Amelia IS a twin and she will always be a twin, and I will always be the mother of twins whether that makes anyone uncomfortable or not. I used to care about how our story made others feel but not anymore. I know her brother Colton has been looking out for her and is helping her get into enough mischief for me to feel like they are both still here. During one of many difficult times in the NICU, Amelia was thought to have gone into heart failure. A pediatric cardiologist discovered that Amelia had two Superior Vena Cava’s, and he said that was interesting because that was more common in patients with congenital heart disease, which Amelia does not have. I smiled at him through my tears and said, “It makes perfect sense to me. Her brother gave her a piece of his heart so she could live”.

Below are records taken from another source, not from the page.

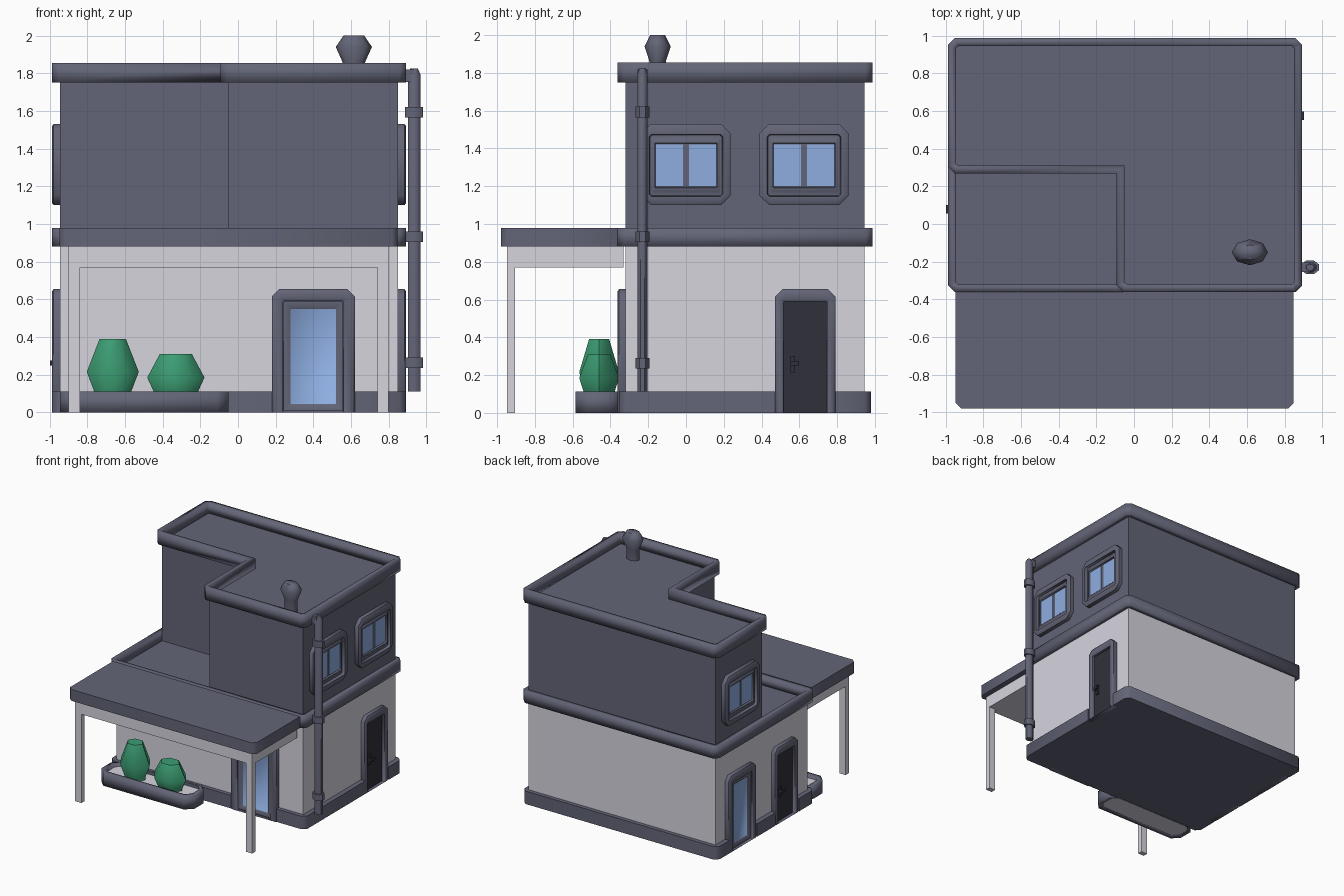
import bpy, bmesh, math
from mathutils import Vector

if "Cube" in bpy.data.objects:
    bpy.data.objects.remove(bpy.data.objects["Cube"])


def material(name, rgb):
    m = bpy.data.materials.new(name)
    m.diffuse_color = (*rgb, 1)
    m.use_nodes = True
    m.node_tree.nodes["Principled BSDF"].inputs["Base Color"].default_value = m.diffuse_color
    return m


SLATE = material("slate", (0.125, 0.13, 0.185))
WHITE = material("off_white", (0.68, 0.66, 0.73))
GLASS = material("window_blue", (0.27, 0.42, 0.75))
BLACK = material("door_black", (0.03, 0.03, 0.042))
GREEN = material("leaf_green", (0.045, 0.34, 0.17))

# Wall planes of the house
X0, X1, Y0, Y1 = -0.945, 0.85, -0.32, 0.945


def finish(name, bm, mat, angle=50, last_mat=None):
    """Turn a bmesh into an object; last_mat colours the last face built."""
    bm.faces.ensure_lookup_table()
    if last_mat:
        bm.faces[-1].material_index = 1
    bmesh.ops.recalc_face_normals(bm, faces=bm.faces)
    me = bpy.data.meshes.new(name)
    bm.to_mesh(me)
    bm.free()
    me.materials.append(mat)
    if last_mat:
        me.materials.append(last_mat)
    me.shade_smooth()
    if angle < 180:
        me.set_sharp_from_angle(angle=math.radians(angle))
    ob = bpy.data.objects.new(name, me)
    bpy.context.collection.objects.link(ob)
    return ob


def loft(name, rings, mat, angle=50, closed=False, last_mat=None):
    """Skin a list of equal-length point rings; cap the ends or close the loop."""
    bm = bmesh.new()
    vs = [[bm.verts.new(p) for p in r] for r in rings]
    n = len(vs[0])
    pairs = list(zip(vs, vs[1:])) + ([(vs[-1], vs[0])] if closed else [])
    for a, b in pairs:
        for i in range(n):
            j = (i + 1) % n
            bm.faces.new((a[i], a[j], b[j], b[i]))
    if not closed:
        bm.faces.new(vs[0][::-1])
        bm.faces.new(vs[-1])
    return finish(name, bm, mat, angle, last_mat)


def at(pts, z):
    return [(x, y, z) for x, y in pts]


def prism(name, pts, z0, z1, mat, angle=50):
    return loft(name, [at(pts, z0), at(pts, z1)], mat, angle)


def rect(x0, x1, y0, y1):
    return [(x0, y0), (x1, y0), (x1, y1), (x0, y1)]


def box(name, x0, x1, y0, y1, z0, z1, mat):
    return prism(name, rect(x0, x1, y0, y1), z0, z1, mat, 30)


def chamfer(pts, c):
    """Cut the outward corners of a counter-clockwise outline."""
    out = []
    for i, p in enumerate(pts):
        p, a, b = Vector(p), Vector(pts[i - 1]), Vector(pts[(i + 1) % len(pts)])
        u, v = (a - p).normalized(), (b - p).normalized()
        if v.x * u.y - v.y * u.x > 0:
            out += [tuple(p + u * c), tuple(p + v * c)]
        else:
            out.append(tuple(p))
    return out


def band(name, outer, inner, z0, z1, low, mat=SLATE):
    """Parapet or trim ring around an outline, soft shaded."""
    return loft(name, [at(inner, low), at(outer, z0), at(outer, z1), at(inner, z1)],
                mat, 100, closed=True)


def house(d):
    return rect(X0 - d, X1 + d, Y0 - d, Y1 + d)


def upper(d):
    return [(X0 - d, 0.31 - d), (-0.05 - d, 0.31 - d), (-0.05 - d, Y0 - d),
            (X1 + d, Y0 - d), (X1 + d, Y1 + d), (X0 - d, Y1 + d)]


# Storeys and flat roofs
prism("ground_floor_walls", house(0), 0.1, 0.885, WHITE)
prism("balcony_floor", house(0), 0.885, 0.9, SLATE)
prism("upper_floor_walls", upper(0), 0.9, 1.765, SLATE)
band("balcony_trim", chamfer(house(0.042), 0.035), chamfer(house(0), 0.012), 0.88, 0.98, 0.88)
band("roof_trim", chamfer(upper(0.042), 0.035), chamfer(upper(0), 0.012), 1.75, 1.855, 1.75)

# Doors: side, centre, half width of frame, half width of opening
DOORS = [("front", 0.40, 0.22, 0.16, True), ("right", 0.632, 0.16, 0.115, False),
         ("left", 0.625, 0.19, 0.135, True), ("left", 0.02, 0.16, 0.115, False)]


def place(side, c, u, d, z):
    return {"front": (c + u, Y0 - d, z), "right": (X1 + d, c + u, z),
            "left": (X0 - d, c - u, z)}[side]


# Plinth, with notches where the door frames stand
B = 0.042
base = [(X0 - B + 0.035, Y0 - 0.035)]
for side, c, w, *_ in [DOORS[0], DOORS[1]]:
    if side == "right":
        base += [(X1 + B - 0.035, Y0 - 0.035), (X1 + B, Y0)]
    base += [place(side, c, u, d, 0)[:2] for u, d in ((-w, 0.035 if side == "front" else B),
             (-w, 0), (w, 0), (w, 0.035 if side == "front" else B))]
base += [(X1 + B, Y1), (X1 + B - 0.035, Y1 + 0.035), (X0 - B + 0.035, Y1 + 0.035), (X0 - B, Y1)]
for side, c, w, *_ in DOORS[2:]:
    base += [place(side, c, u, d, 0)[:2] for u, d in ((-w, B), (-w, 0), (w, 0), (w, B))]
base.append((X0 - B, Y0))
prism("plinth", base, 0, 0.112, SLATE)


def panel(name, side, c, steps, mat=SLATE, last=None):
    """Stepped frame on a wall: each step is half width, z0, z1, corner cut, depth."""
    rings = []
    for w, z0, z1, k, d in steps:
        low = k if z0 > 0.7 else 0.002      # doors keep square feet
        pts = [(-w + low, z0), (w - low, z0), (w, z0 + low), (w, z1 - k),
               (w - k, z1), (-w + k, z1), (-w, z1 - k), (-w, z0 + low)]
        rings.append([place(side, c, u, d, z) for u, z in pts])
    return loft(name, rings, mat, 50, last_mat=last)


def plate(name, side, c, u0, u1, z0, z1, d0, d1, mat):
    a, b = place(side, c, u0, d0, z0), place(side, c, u1, d1, z1)
    xs, ys = sorted((a[0], b[0])), sorted((a[1], b[1]))
    return box(name, *xs, *ys, z0, z1, mat)


for i, (side, c, w, o, glazed) in enumerate(DOORS):
    tag = f"{side}_door_{i + 1}"
    steps = [(w, 0, 0.655, 0.04, -0.005), (w, 0, 0.655, 0.04, 0.034),
             (w - 0.012, 0, 0.643, 0.035, B), (o + 0.012, 0, 0.602, 0.008, B),
             (o, 0, 0.59, 0.004, 0.034), (o, 0, 0.59, 0.004, 0.012)]
    panel(tag + "_frame", side, c, steps, SLATE, None if glazed else BLACK)
    if glazed:
        g = o - 0.04
        panel(tag + "_leaf", side, c,
              [(o - 0.002, 0.01, 0.588, 0.003, 0.008), (o - 0.002, 0.01, 0.588, 0.003, 0.024),
               (g + 0.01, 0.04, 0.56, 0.003, 0.024), (g, 0.045, 0.55, 0.003, 0.014)], SLATE, GLASS)
    else:
        plate(tag + "_handle_plate", side, c, -0.08, -0.055, 0.215, 0.3, 0.01, 0.026, BLACK)
        plate(tag + "_handle_stem", side, c, -0.076, -0.06, 0.25, 0.27, 0.02, 0.05, BLACK)
        plate(tag + "_handle_lever", side, c, -0.08, -0.035, 0.25, 0.275, 0.04, 0.052, BLACK)

# Upper windows, two panes each
for side, c in (("right", 0.0), ("right", 0.625), ("left", 0.625)):
    tag = f"{side}_window_{'front' if c < 0.3 else 'back'}"
    panel(tag + "_frame", side, c,
          [(0.235, 1.1, 1.53, 0.05, -0.005), (0.235, 1.1, 1.53, 0.05, 0.034),
           (0.225, 1.11, 1.52, 0.047, B), (0.195, 1.145, 1.475, 0.012, B),
           (0.19, 1.15, 1.47, 0.01, 0.018), (0.18, 1.165, 1.455, 0.006, 0.018),
           (0.175, 1.175, 1.445, 0.005, 0.026), (0.165, 1.19, 1.43, 0.004, 0.026),
           (0.162, 1.195, 1.425, 0.004, 0.012)])
    for s in (-1, 1):
        u0, u1 = sorted((s * 0.016, s * 0.161))
        plate(f"{tag}_pane_{s}", side, c, u0, u1, 1.2, 1.42, 0.01, 0.016, GLASS)

# Porch canopy, beam and posts
prism("canopy", chamfer(rect(-0.948, 0.848, -0.98, -0.33), 0.03), 0.88, 0.978, SLATE)
box("canopy_beam", -0.9, 0.8, -0.948, -0.33, 0.77, 0.88, WHITE)
for name, x in (("left_post", -0.9), ("right_post", 0.74)):
    box(name, x, x + 0.06, -0.948, -0.905, 0, 0.78, WHITE)

# Planter with soil
band("planter", chamfer(rect(-0.945, -0.05, -0.585, -0.34), 0.06),
     chamfer(rect(-0.905, -0.09, -0.545, -0.35), 0.045), 0, 0.112, 0)
prism("planter_soil", chamfer(rect(-0.91, -0.085, -0.55, -0.35), 0.045), 0.002, 0.085, WHITE)


def spun(name, cx, cy, profile, n, mat, squash=1.0, angle=50, turn=0.5):
    """Low-sided turned shape from (radius, z) pairs."""
    ring = [(math.cos((i + turn) * math.tau / n), math.sin((i + turn) * math.tau / n))
            for i in range(n)]
    return loft(name, [[(cx + r * a, cy + r * b * squash, z) for a, b in ring]
                       for r, z in profile], mat, angle)


# Bushes
spun("tall_bush", -0.665, -0.46, [(0.095, 0.08), (0.1, 0.115), (0.138, 0.215), (0.07, 0.39)],
     6, GREEN, 0.88, 60, 0)
spun("short_bush", -0.33, -0.46, [(0.11, 0.08), (0.12, 0.115), (0.152, 0.185), (0.085, 0.31)],
     6, GREEN, 0.8, 60, 0)

# Roof vent
spun("roof_vent", 0.615, -0.15, [(0.06, 1.75), (0.06, 1.86), (0.096, 1.94), (0.055, 2.0)],
     8, SLATE, 0.72, 60, 0)

# Drainpipe with collars and a bent top
PX, PY = 0.935, -0.23
spun("drainpipe", PX, PY, [(0.036, 0.112), (0.036, 1.795), (0.022, 1.825)], 8, SLATE, 0.8)
for name, z in (("lower", 0.235), ("middle", 0.905), ("upper", 1.565)):
    spun(name + "_pipe_collar", PX, PY, [(0.052, z), (0.052, z + 0.056)], 8, SLATE, 0.75)
box("drainpipe_outlet", 0.86, PX, PY - 0.026, PY + 0.026, 1.755, 1.82, SLATE)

I know death is something no one likes to talk about and even less when the story involves a child. I am trying to honor my son by sharing his story and looking for ways to stay positive while we live our lives without him.
If you have lost a baby or a child, please, try to find ways to smile. Please try to be kind to yourself and know there will be good days and really bad days. Know that no one will ever feel what you feel but there are others who have suffered similar losses and sometimes it really helps to talk with someone who can understand. You are NOT ALONE. And for those of you reading this who know someone who has lost a child, even if you can’t imagine or you don’t feel you can voice your feelings, please think about what you say and how it may be heard but don’t walk away from them. They feel isolated as it is and an awkward comfort is still something. I have had close friends who no longer speak to me and I am sure it is because they feel they can’t relate, which I get, but also because they can’t deal. That’s not fair. I can’t always “deal” but I still have to live with it. Don’t be someone who can’t deal – be there even if you say nothing. Just be there.
My thoughts and my heart go out to the parents and families and friends who have lost, today and every day. I am not very religious, but I believe in God. One of my friends passed this poem to me and now I am sharing it with you:
Mommy please don’t cry
Cause I am in the arms of Jesus
And He sings me lullabies
Please try not to question God
Don’t think He is unkind
Don’t think He sent me to you
And then He changed His mind
You see, I am a special Child
And I am needed up above
I’m the special gift you gave Him
The product of your love
I’ll always be there with you
And watch the sky at night
Find the brightest star that’s gleaming
That’s my eyes shining bright
You’ll see me in the morning frost
That mists your windowpane
That’s me, in the summer showers
I’ll be dancing in the rain
When you feel a gentle breeze
From a gentle wind that blows
That’s me! I’ll be there
Planting a kiss upon your nose
When you see a child playing
And your heart feels a little tug
That’s me! I’ll be there
Giving your heart a hug
So, Mommy don’t you cry
I’m in the arms of Jesus
And He sings me lullabies